:: Problem ::
Below are entries. Copy exactly the lines running from the line that holds "m: 16, ref: Y" to the line that holds "[s * .213, .05, -.022]);", with both ends included.

──────── Dataset

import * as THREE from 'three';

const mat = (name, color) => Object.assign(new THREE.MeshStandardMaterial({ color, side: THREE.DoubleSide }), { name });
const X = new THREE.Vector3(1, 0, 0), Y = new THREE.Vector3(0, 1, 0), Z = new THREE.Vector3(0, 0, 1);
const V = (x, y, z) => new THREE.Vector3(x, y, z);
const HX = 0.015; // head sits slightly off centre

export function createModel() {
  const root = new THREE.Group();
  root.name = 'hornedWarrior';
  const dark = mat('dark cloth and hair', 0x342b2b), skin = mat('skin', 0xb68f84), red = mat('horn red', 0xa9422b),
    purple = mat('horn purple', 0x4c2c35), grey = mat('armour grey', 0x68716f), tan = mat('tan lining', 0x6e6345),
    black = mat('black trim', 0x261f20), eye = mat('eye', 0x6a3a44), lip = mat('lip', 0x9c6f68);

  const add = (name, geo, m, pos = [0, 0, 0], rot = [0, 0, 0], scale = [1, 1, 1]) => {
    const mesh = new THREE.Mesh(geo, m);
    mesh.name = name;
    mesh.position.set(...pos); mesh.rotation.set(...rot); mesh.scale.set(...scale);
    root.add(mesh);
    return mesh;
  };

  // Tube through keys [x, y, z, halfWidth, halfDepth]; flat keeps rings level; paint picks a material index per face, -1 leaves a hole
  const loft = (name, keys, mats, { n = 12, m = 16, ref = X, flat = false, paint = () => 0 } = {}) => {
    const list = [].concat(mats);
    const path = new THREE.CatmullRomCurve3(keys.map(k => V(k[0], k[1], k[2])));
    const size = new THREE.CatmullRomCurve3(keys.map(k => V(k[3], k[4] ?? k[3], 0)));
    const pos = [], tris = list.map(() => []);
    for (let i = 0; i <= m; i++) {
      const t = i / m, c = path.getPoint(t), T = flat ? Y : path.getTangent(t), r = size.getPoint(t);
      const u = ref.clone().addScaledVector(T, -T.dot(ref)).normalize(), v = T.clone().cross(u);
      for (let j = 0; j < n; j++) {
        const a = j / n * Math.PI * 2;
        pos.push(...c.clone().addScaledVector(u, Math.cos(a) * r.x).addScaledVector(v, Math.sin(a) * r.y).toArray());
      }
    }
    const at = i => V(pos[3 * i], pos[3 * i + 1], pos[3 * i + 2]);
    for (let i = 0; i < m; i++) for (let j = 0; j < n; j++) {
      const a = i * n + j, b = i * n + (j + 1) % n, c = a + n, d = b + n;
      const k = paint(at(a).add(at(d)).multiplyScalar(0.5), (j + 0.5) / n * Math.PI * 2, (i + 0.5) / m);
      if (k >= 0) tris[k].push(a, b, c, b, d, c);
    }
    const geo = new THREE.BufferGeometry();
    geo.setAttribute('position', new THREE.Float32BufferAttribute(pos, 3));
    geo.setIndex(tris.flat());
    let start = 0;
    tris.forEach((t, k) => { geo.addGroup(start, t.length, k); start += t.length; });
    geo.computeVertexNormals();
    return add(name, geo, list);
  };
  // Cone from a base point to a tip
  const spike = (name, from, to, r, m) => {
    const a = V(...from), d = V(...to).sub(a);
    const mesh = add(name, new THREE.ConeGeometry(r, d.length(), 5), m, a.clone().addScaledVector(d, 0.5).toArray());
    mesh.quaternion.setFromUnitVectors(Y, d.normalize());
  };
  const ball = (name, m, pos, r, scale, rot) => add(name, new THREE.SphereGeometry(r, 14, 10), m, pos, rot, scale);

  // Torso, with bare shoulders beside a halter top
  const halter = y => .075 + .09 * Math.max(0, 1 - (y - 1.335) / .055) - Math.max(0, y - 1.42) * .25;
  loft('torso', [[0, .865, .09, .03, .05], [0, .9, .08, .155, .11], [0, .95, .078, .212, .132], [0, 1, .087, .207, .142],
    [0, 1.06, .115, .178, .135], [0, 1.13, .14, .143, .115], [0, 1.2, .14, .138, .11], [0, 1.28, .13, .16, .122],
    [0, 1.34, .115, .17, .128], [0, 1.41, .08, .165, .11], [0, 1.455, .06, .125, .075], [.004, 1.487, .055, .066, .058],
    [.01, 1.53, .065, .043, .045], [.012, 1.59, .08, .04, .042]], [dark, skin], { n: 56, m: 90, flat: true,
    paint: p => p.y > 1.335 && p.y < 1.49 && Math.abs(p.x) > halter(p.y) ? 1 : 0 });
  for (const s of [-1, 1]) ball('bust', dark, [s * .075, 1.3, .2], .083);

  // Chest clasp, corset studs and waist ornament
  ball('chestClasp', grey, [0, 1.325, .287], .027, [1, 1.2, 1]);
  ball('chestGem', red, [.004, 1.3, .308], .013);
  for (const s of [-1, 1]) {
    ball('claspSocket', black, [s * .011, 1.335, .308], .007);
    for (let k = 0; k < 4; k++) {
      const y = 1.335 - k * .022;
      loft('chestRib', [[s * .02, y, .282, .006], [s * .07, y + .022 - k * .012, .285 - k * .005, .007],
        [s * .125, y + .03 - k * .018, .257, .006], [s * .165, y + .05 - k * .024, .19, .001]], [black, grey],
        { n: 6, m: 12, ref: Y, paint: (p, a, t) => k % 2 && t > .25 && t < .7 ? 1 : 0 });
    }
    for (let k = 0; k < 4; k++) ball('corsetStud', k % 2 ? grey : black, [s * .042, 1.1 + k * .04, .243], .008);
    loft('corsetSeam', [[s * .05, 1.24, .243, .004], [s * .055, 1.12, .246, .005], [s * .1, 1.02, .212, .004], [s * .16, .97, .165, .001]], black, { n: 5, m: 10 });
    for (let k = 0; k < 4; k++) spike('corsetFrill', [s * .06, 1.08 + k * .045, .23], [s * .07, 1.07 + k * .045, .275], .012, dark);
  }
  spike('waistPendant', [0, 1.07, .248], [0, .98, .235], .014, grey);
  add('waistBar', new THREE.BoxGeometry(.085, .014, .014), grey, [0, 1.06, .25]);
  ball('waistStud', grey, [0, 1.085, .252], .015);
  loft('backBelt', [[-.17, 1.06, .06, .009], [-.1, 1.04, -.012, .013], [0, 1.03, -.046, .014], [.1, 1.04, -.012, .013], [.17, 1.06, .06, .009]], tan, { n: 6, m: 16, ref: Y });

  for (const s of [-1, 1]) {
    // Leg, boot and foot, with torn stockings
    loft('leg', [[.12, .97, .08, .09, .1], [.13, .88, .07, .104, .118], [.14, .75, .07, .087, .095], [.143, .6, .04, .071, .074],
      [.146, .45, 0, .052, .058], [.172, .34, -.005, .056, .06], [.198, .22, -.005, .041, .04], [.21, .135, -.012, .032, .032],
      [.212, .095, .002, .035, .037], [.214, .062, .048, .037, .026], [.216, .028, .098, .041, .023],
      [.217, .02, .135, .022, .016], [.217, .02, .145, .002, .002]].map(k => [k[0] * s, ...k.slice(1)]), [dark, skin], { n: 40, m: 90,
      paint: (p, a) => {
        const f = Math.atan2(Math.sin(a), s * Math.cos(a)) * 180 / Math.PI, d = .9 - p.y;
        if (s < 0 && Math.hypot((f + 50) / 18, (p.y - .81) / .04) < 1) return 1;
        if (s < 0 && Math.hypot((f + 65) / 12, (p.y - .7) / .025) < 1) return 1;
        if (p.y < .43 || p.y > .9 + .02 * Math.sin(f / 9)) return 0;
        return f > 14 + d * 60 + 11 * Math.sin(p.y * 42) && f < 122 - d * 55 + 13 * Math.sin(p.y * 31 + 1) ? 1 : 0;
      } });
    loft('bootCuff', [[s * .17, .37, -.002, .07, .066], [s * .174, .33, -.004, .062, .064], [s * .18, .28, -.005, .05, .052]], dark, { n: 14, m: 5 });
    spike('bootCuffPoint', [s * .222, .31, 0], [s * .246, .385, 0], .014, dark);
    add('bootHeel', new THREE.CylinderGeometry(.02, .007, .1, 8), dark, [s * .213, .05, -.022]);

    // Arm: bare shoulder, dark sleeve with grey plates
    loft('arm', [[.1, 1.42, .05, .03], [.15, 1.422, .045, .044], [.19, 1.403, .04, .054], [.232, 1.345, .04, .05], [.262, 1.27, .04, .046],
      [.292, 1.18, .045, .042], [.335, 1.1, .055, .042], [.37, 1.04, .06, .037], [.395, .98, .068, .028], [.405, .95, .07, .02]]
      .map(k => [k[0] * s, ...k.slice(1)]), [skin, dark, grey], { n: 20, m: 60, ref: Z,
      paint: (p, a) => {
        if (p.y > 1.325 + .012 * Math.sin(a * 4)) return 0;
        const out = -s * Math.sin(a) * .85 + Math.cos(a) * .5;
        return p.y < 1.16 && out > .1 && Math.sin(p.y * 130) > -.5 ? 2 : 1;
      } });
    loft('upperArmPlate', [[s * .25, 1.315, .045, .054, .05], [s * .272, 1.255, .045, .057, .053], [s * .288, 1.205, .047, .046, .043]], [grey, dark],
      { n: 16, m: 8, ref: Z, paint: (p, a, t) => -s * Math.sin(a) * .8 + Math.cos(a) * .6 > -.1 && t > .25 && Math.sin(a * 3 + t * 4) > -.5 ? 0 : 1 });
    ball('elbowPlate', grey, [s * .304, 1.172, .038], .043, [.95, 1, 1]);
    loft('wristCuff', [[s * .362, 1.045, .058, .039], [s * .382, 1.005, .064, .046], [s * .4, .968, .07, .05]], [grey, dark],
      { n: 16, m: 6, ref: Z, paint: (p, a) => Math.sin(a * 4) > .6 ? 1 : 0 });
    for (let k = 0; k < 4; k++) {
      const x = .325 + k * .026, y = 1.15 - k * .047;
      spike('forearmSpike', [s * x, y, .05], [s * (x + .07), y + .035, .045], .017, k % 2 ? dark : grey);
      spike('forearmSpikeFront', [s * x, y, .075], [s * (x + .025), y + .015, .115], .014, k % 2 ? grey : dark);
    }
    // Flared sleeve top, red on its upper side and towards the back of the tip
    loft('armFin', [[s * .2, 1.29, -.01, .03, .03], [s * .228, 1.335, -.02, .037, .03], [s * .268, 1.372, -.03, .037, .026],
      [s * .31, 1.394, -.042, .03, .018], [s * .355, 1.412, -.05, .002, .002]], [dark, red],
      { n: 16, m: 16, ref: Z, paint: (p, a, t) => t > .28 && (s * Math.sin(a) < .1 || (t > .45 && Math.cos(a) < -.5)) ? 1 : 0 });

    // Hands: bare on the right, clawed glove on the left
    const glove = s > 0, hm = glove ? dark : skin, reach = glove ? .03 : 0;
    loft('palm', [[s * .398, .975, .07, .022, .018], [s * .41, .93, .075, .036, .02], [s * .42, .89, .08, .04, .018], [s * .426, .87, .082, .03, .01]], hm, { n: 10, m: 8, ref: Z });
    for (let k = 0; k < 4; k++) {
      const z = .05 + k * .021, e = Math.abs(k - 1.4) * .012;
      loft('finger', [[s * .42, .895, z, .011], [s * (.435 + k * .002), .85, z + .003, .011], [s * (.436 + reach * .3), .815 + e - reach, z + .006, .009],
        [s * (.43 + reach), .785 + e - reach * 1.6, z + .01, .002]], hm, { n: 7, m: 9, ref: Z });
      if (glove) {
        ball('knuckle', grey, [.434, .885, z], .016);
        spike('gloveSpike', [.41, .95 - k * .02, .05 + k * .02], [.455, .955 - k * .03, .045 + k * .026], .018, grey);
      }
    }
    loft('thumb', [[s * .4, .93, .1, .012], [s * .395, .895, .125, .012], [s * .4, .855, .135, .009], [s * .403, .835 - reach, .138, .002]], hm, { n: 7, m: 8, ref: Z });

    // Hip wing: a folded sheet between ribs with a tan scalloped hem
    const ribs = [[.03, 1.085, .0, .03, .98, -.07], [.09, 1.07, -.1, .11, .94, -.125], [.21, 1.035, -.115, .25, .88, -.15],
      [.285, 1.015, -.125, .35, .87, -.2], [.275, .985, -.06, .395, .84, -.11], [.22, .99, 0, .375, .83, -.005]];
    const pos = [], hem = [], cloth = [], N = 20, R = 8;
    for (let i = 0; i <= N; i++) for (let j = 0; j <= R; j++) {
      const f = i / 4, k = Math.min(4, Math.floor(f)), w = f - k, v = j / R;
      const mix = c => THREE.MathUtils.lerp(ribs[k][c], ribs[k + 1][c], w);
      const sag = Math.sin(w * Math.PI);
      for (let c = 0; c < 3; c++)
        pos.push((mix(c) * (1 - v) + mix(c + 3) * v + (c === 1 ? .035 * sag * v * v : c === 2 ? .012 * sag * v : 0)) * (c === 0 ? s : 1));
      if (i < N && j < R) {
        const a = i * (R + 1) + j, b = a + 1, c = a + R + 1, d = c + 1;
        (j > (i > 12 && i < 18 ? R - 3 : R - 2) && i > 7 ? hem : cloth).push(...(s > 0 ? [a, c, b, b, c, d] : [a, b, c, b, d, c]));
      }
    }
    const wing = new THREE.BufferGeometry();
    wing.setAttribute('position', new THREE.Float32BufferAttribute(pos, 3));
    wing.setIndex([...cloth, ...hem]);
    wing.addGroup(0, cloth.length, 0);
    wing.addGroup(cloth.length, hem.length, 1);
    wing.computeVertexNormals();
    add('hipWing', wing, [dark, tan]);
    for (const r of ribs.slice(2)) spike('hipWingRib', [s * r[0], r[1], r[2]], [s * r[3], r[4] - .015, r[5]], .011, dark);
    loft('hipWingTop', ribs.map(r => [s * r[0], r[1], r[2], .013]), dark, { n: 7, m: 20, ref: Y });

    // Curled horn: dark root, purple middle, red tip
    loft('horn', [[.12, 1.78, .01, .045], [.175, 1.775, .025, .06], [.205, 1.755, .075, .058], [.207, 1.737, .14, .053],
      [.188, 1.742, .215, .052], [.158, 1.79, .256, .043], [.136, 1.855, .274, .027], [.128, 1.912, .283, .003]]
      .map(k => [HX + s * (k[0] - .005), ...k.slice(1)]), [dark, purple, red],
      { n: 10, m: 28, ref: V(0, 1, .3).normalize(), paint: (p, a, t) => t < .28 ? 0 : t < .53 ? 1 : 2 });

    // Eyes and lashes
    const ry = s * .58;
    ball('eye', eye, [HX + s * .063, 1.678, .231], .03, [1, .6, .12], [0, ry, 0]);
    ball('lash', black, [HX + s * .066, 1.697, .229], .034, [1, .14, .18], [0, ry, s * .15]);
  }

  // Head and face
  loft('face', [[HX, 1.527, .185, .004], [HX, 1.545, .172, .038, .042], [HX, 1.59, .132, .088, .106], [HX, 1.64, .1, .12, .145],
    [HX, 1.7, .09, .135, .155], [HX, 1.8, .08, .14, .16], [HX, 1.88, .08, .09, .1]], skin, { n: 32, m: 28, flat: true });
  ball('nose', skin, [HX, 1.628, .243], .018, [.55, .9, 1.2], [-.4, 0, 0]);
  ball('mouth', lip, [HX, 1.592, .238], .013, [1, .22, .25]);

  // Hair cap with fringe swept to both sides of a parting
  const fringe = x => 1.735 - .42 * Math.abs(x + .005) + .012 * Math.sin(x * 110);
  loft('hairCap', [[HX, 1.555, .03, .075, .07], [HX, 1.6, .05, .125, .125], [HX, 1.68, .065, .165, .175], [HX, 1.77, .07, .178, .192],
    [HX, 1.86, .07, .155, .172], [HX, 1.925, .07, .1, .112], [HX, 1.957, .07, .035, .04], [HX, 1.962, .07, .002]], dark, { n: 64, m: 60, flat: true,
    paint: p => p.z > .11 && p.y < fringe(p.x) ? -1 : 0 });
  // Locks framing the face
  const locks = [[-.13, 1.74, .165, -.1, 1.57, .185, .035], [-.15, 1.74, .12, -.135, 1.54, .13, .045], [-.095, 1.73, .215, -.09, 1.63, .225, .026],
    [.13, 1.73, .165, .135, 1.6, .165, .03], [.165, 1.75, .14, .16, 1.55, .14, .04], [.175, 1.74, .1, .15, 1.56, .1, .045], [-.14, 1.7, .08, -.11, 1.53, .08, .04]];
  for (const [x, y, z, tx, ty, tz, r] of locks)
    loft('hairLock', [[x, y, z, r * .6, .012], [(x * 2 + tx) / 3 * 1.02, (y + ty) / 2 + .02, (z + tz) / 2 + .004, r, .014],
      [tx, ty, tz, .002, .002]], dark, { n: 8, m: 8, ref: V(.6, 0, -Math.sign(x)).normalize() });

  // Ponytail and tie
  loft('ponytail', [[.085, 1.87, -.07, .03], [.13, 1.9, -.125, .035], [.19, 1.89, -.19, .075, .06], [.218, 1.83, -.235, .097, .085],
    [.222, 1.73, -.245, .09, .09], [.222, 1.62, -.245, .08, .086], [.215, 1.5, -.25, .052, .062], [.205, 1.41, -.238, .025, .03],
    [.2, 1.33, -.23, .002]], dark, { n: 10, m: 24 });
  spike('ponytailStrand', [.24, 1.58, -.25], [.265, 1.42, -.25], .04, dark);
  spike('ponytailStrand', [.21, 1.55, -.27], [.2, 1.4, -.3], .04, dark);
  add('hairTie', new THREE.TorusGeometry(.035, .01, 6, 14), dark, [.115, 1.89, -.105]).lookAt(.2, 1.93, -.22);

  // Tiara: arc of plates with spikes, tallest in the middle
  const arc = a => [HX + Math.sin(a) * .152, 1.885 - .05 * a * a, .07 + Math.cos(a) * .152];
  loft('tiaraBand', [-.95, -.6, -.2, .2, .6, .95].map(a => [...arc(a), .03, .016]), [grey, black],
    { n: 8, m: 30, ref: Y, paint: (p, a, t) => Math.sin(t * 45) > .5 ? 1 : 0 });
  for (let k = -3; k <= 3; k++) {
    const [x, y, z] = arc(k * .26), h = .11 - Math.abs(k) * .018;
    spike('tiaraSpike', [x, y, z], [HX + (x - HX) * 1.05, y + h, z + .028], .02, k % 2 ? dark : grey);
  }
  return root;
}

────────────────

:: Exercise result ::
  loft('backBelt', [[-.17, 1.06, .06, .009], [-.1, 1.04, -.012, .013], [0, 1.03, -.046, .014], [.1, 1.04, -.012, .013], [.17, 1.06, .06, .009]], tan, { n: 6, m: 16, ref: Y });

  for (const s of [-1, 1]) {
    // Leg, boot and foot, with torn stockings
    loft('leg', [[.12, .97, .08, .09, .1], [.13, .88, .07, .104, .118], [.14, .75, .07, .087, .095], [.143, .6, .04, .071, .074],
      [.146, .45, 0, .052, .058], [.172, .34, -.005, .056, .06], [.198, .22, -.005, .041, .04], [.21, .135, -.012, .032, .032],
      [.212, .095, .002, .035, .037], [.214, .062, .048, .037, .026], [.216, .028, .098, .041, .023],
      [.217, .02, .135, .022, .016], [.217, .02, .145, .002, .002]].map(k => [k[0] * s, ...k.slice(1)]), [dark, skin], { n: 40, m: 90,
      paint: (p, a) => {
        const f = Math.atan2(Math.sin(a), s * Math.cos(a)) * 180 / Math.PI, d = .9 - p.y;
        if (s < 0 && Math.hypot((f + 50) / 18, (p.y - .81) / .04) < 1) return 1;
        if (s < 0 && Math.hypot((f + 65) / 12, (p.y - .7) / .025) < 1) return 1;
        if (p.y < .43 || p.y > .9 + .02 * Math.sin(f / 9)) return 0;
        return f > 14 + d * 60 + 11 * Math.sin(p.y * 42) && f < 122 - d * 55 + 13 * Math.sin(p.y * 31 + 1) ? 1 : 0;
      } });
    loft('bootCuff', [[s * .17, .37, -.002, .07, .066], [s * .174, .33, -.004, .062, .064], [s * .18, .28, -.005, .05, .052]], dark, { n: 14, m: 5 });
    spike('bootCuffPoint', [s * .222, .31, 0], [s * .246, .385, 0], .014, dark);
    add('bootHeel', new THREE.CylinderGeometry(.02, .007, .1, 8), dark, [s * .213, .05, -.022]);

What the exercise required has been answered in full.